Fresnel Lens History Lesson
Motion detectors, [? PIRs, ?] in particular, use Fresnel lenses. They've been around for a long time, since the early 1800s. They were first used to be a lighter, more economical way to spread light from lighthouses. So a glass lens is heavy, it's expensive, and this guy named Fresnel, or Fres-nel, as some people say it that way, invented this way to diffuse light and spread it out. So now, Fresnels are used in everything from photography, which I'm sure you know, to stage lighting, to motion detectors in the security industry. These motions use Fresnel lenses in two different ways. In some cases the lens is marked with a pattern, and that pattern on the lens determines what the zones are. So you can kind of see on the inside of this one-- so on the motions that use the Fresnel lens and the little swirly things on the inside, to detect what the patterns are, those are usually convex or kind of flat. And if you hold it up to the light you can see the little swirly things on the inside. That is that kind. The motion, or the mirror optic motions, they still use a Fresnel lens, but it's concave, kind of flat, there's a little bit of a dip in the side. And what they do is the lens focuses the infrared energy in, it hits this mirror, which has all the little segments on it, so that's where your zones come from, and it bounces off this onto this little-- this is the pyro-electric sensor that senses the infrared energy.

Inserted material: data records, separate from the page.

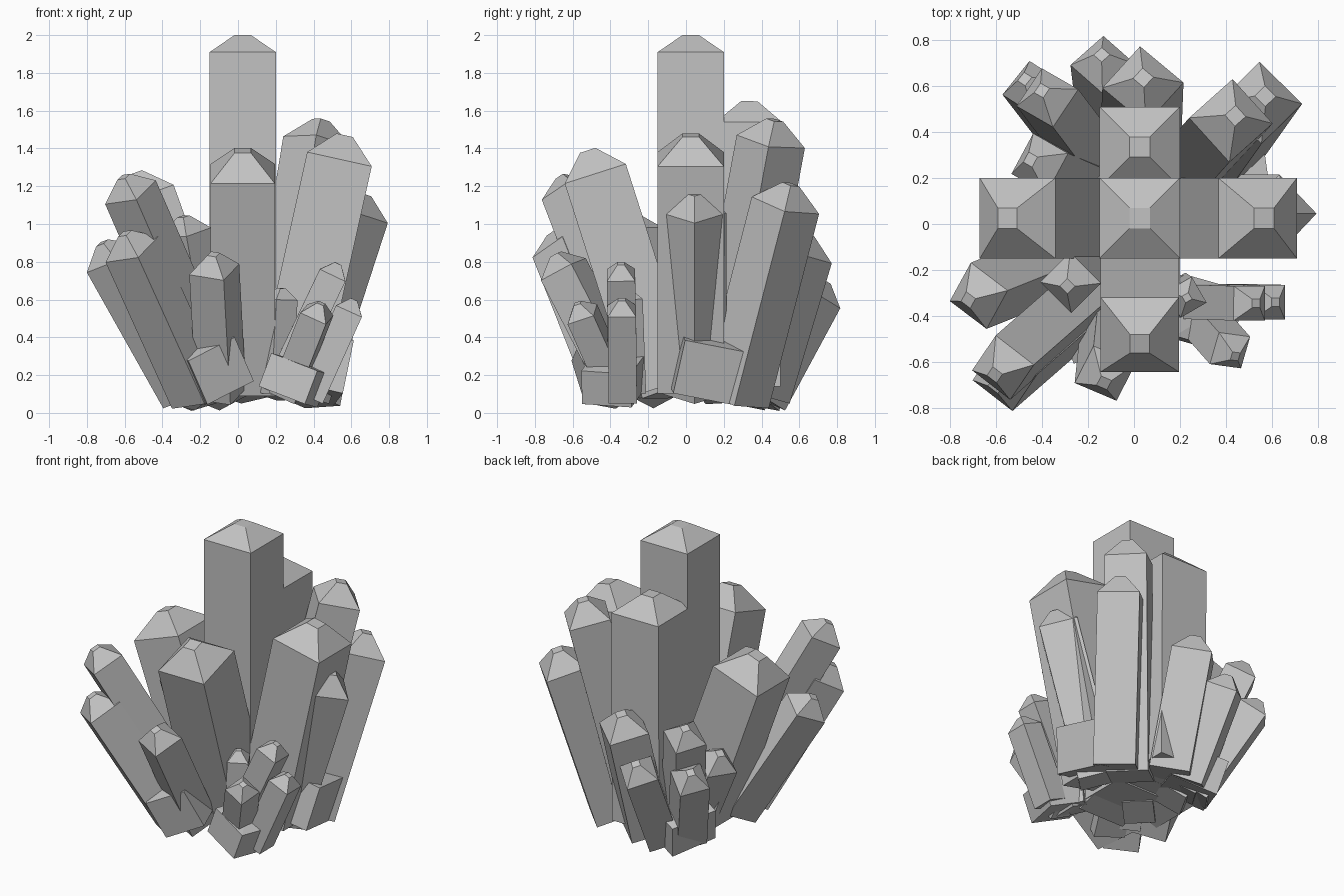
import bpy, bmesh
from math import radians
from mathutils import Vector, Matrix

cube = bpy.data.objects.get("Cube")
if cube:
    bpy.data.objects.remove(cube, do_unlink=True)

grey = bpy.data.materials.new("crystal_grey")
grey.use_nodes = True
grey.diffuse_color = (0.54, 0.54, 0.54, 1)
grey.node_tree.nodes["Principled BSDF"].inputs["Base Color"].default_value = (0.54, 0.54, 0.54, 1)


def crystal(name, base, apex, width, spin=0, cap=0.13):
    """Square prism from base to apex, closed by a truncated pyramid."""
    base, apex = Vector(base), Vector(apex)
    axis = apex - base
    length = axis.length
    cap = min(cap, width * 0.45)
    bm = bmesh.new()
    rings = []
    for size, z in ((width, 0), (width, length - cap), (width * 0.25, length)):
        h = size / 2
        rings.append([bm.verts.new((x * h, y * h, z))
                      for x, y in ((-1, -1), (1, -1), (1, 1), (-1, 1))])
    bm.faces.new(rings[0][::-1])
    bm.faces.new(rings[2])
    for low, high in zip(rings, rings[1:]):
        for i in range(4):
            j = (i + 1) % 4
            bm.faces.new((low[i], low[j], high[j], high[i]))
    tilt = Vector((0, 0, 1)).rotation_difference(axis).to_matrix().to_4x4()
    bm.transform(Matrix.Translation(base) @ tilt @ Matrix.Rotation(radians(spin), 4, 'Z'))
    mesh = bpy.data.meshes.new(name)
    bm.to_mesh(mesh)
    bm.free()
    mesh.materials.append(grey)
    bpy.context.collection.objects.link(bpy.data.objects.new(name, mesh))


# Large central crystals
C = 0.025
crystal("main_crystal", (C, C, 0.14), (C, C, 2.0), 0.35, cap=0.09)
crystal("front_crystal", (C, -0.12, 0.14), (C, -0.52, 1.39), 0.34)
crystal("left_crystal", (0.27, C, 0.14), (0.565, C, 1.47), 0.35)
crystal("back_crystal", (C, 0.325, 0.14), (C, 0.335, 1.65), 0.35, cap=0.11)
crystal("right_crystal", (-0.14, C, 0.14), (-0.55, C, 1.27), 0.35)

# Wide, nearly flat stubs that gather each cluster at the bottom
FLAT = 0.01
crystal("main_stub", (C, -0.09, 0.13), (C, -0.09, 0.51), 0.35, cap=FLAT)
crystal("back_left_stub", (0.355, 0.09, 0.11), (0.415, 0.155, 0.4), 0.36, 7, FLAT)
crystal("front_left_stub", (0.265, -0.385, 0.085), (0.335, -0.39, 0.27), 0.27, -15, FLAT)
crystal("front_right_stub", (-0.08, -0.375, 0.13), (-0.185, -0.45, 0.37), 0.28, 15, FLAT)
crystal("back_right_stub", (-0.17, 0.3, 0.08), (-0.215, 0.365, 0.31), 0.31, -23, FLAT)

# Left side and back left
crystal("left_outer_crystal", (0.32, 0.045, 0.1), (0.665, 0.045, 1.16), 0.24, 45)
crystal("back_left_tall_crystal", (0.2, 0.2, 0.1), (0.44, 0.47, 1.55), 0.26, 42)
crystal("back_left_outer_crystal", (0.36, 0.26, 0.07), (0.57, 0.555, 1.21), 0.26, 45)

# Back and back right
crystal("back_tall_crystal", (0.03, 0.38, 0.1), (0.04, 0.635, 0.95), 0.25, 49)
crystal("back_short_crystal", (-0.1, 0.4, 0.08), (-0.14, 0.735, 0.7), 0.2, 45)
crystal("back_right_tall_crystal", (-0.15, 0.25, 0.1), (-0.4, 0.58, 0.95), 0.2, 58)
crystal("back_right_short_crystal", (-0.22, 0.3, 0.08), (-0.475, 0.63, 0.69), 0.19, 54)
crystal("right_small_crystal", (-0.15, 0.15, 0.1), (-0.45, 0.28, 0.68), 0.2, 61)

# Right side and front right
crystal("right_outer_crystal", (-0.27, -0.15, 0.1), (-0.72, -0.33, 0.9), 0.21, 57)
crystal("right_inner_crystal", (-0.12, -0.1, 0.1), (-0.29, -0.27, 1.04), 0.19, 45)
crystal("front_right_tall_crystal", (-0.12, -0.23, 0.14), (-0.605, -0.655, 1.25), 0.21, 54)
crystal("front_right_outer_crystal", (-0.21, -0.36, 0.09), (-0.6, -0.7, 0.95), 0.22, 54)
crystal("front_small_crystal", (-0.09, -0.31, 0.1), (-0.13, -0.69, 0.84), 0.2, 65)

# Front left cluster
crystal("front_left_short_crystal", (0.25, -0.36, 0.1), (0.44, -0.575, 0.58), 0.15, 78)
crystal("front_left_tall_crystal", (0.2, -0.335, 0.1), (0.53, -0.345, 0.79), 0.15)
crystal("front_left_outer_crystal", (0.38, -0.335, 0.08), (0.615, -0.34, 0.6), 0.15)
crystal("front_left_thin_crystal", (0.2, -0.3, 0.1), (0.23, -0.32, 0.66), 0.13, 30)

So these-- this is the-- they tend to be a little bit smaller, a little bit neater looking. This one has a look down, so you push the mirror thing back in there. This is your look down. If you don't want it, you pull this out, if you do want it, you push it in. And this one's got all kinds of other adjustments. And we've got another PowerPoint to go through that compares these two. I'm not sure we'll get to it, but we'll try.